Task requirements: Find every line below with the string "lathe" and pick it out.

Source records
────────────────

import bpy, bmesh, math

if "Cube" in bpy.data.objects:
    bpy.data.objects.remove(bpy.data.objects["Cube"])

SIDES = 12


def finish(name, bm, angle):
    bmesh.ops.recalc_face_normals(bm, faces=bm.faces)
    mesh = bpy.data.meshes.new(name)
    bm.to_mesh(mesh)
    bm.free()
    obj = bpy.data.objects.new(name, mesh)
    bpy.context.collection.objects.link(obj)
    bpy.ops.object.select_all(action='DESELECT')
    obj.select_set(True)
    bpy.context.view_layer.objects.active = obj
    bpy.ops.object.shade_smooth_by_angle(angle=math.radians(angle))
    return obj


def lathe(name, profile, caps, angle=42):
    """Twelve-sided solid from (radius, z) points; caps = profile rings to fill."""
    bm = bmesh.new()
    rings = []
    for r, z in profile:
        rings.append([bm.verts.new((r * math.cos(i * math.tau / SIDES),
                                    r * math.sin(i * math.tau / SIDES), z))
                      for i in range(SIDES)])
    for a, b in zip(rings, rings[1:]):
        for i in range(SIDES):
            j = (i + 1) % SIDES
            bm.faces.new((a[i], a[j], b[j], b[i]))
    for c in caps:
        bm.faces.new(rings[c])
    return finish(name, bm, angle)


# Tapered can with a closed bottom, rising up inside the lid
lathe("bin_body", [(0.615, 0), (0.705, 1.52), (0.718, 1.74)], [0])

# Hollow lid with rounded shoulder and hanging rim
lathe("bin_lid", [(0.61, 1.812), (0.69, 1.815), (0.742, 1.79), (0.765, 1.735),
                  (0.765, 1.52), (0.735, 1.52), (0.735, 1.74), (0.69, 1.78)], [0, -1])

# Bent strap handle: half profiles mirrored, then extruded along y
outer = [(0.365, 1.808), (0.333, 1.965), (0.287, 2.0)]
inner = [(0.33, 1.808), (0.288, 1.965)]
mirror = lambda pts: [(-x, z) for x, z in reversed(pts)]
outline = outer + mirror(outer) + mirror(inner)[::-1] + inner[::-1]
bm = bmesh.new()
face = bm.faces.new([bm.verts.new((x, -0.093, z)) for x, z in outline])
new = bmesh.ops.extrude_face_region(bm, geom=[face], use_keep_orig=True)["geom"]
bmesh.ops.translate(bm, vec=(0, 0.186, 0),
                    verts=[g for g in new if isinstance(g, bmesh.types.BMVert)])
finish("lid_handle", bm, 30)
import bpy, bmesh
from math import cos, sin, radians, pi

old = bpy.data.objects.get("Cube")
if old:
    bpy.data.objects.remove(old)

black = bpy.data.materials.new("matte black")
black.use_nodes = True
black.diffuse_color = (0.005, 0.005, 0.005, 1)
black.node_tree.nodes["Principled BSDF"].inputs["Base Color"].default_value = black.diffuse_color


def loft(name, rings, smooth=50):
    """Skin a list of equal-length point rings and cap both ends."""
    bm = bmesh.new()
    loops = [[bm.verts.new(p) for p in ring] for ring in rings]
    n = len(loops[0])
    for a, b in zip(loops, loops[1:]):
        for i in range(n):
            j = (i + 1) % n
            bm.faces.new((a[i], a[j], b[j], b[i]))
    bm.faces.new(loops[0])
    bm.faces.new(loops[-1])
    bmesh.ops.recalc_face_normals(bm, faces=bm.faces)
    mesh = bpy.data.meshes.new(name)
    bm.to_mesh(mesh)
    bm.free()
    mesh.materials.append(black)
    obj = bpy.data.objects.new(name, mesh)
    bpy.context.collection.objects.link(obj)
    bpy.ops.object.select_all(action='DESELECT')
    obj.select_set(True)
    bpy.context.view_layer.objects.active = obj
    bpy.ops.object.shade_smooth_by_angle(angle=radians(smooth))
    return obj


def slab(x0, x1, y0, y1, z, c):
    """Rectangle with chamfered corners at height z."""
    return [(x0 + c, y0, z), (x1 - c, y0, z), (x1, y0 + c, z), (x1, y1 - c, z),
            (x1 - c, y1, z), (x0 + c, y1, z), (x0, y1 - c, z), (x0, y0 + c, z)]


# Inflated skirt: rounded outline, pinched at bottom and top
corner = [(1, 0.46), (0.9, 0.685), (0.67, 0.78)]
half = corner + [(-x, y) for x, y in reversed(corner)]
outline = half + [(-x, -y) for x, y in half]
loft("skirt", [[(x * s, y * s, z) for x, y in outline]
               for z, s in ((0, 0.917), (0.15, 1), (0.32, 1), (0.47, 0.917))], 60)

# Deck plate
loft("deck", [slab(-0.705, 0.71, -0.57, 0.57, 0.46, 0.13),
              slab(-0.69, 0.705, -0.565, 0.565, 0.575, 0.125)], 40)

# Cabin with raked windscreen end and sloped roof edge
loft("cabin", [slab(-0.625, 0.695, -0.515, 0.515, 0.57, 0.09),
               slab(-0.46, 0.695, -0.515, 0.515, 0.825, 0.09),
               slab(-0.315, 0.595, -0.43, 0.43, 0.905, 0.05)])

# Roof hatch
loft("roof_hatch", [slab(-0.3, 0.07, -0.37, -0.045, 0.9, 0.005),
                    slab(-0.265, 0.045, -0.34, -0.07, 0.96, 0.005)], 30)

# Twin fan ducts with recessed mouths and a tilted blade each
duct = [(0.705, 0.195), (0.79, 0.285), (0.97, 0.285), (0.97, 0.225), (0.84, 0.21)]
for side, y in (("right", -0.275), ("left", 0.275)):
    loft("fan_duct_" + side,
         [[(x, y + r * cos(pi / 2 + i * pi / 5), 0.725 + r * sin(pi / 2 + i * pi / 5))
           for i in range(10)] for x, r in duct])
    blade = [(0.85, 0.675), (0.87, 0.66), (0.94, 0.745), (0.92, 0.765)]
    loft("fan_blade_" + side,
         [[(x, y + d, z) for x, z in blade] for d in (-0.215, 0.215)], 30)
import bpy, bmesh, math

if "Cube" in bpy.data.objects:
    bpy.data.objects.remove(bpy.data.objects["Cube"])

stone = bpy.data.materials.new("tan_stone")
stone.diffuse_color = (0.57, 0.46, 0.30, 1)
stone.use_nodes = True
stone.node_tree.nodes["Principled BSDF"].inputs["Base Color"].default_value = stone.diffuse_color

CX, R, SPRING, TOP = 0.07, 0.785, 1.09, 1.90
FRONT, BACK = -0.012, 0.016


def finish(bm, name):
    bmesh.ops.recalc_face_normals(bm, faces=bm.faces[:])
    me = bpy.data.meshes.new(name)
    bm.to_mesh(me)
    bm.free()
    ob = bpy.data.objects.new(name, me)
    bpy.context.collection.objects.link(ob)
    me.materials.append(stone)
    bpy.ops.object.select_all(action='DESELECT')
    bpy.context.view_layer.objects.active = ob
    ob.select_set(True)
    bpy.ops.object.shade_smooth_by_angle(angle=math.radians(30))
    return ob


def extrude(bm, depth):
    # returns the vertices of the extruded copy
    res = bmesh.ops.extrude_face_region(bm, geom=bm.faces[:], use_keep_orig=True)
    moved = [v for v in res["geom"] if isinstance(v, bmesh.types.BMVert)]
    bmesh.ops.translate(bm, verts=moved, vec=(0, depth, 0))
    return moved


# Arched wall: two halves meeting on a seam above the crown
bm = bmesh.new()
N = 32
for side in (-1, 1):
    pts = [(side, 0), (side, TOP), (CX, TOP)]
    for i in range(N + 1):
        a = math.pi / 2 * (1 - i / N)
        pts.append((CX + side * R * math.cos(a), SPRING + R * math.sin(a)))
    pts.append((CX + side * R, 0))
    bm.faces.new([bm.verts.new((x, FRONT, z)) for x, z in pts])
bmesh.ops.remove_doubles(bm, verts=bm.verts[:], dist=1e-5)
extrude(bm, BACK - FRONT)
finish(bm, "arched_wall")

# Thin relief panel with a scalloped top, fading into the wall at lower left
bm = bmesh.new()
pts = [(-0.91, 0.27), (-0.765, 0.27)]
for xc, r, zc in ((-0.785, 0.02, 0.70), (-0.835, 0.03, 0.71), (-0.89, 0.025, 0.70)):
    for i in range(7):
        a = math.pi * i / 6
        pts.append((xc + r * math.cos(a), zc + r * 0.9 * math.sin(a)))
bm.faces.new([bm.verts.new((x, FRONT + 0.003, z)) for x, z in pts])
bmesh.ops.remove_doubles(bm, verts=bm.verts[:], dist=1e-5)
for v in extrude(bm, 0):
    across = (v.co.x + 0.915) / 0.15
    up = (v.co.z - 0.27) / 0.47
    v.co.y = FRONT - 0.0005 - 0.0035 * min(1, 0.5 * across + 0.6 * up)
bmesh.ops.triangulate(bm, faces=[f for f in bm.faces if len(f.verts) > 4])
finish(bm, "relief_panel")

────────────────

Solution:
def lathe(name, profile, caps, angle=42):
lathe("bin_body", [(0.615, 0), (0.705, 1.52), (0.718, 1.74)], [0])
lathe("bin_lid", [(0.61, 1.812), (0.69, 1.815), (0.742, 1.79), (0.765, 1.735),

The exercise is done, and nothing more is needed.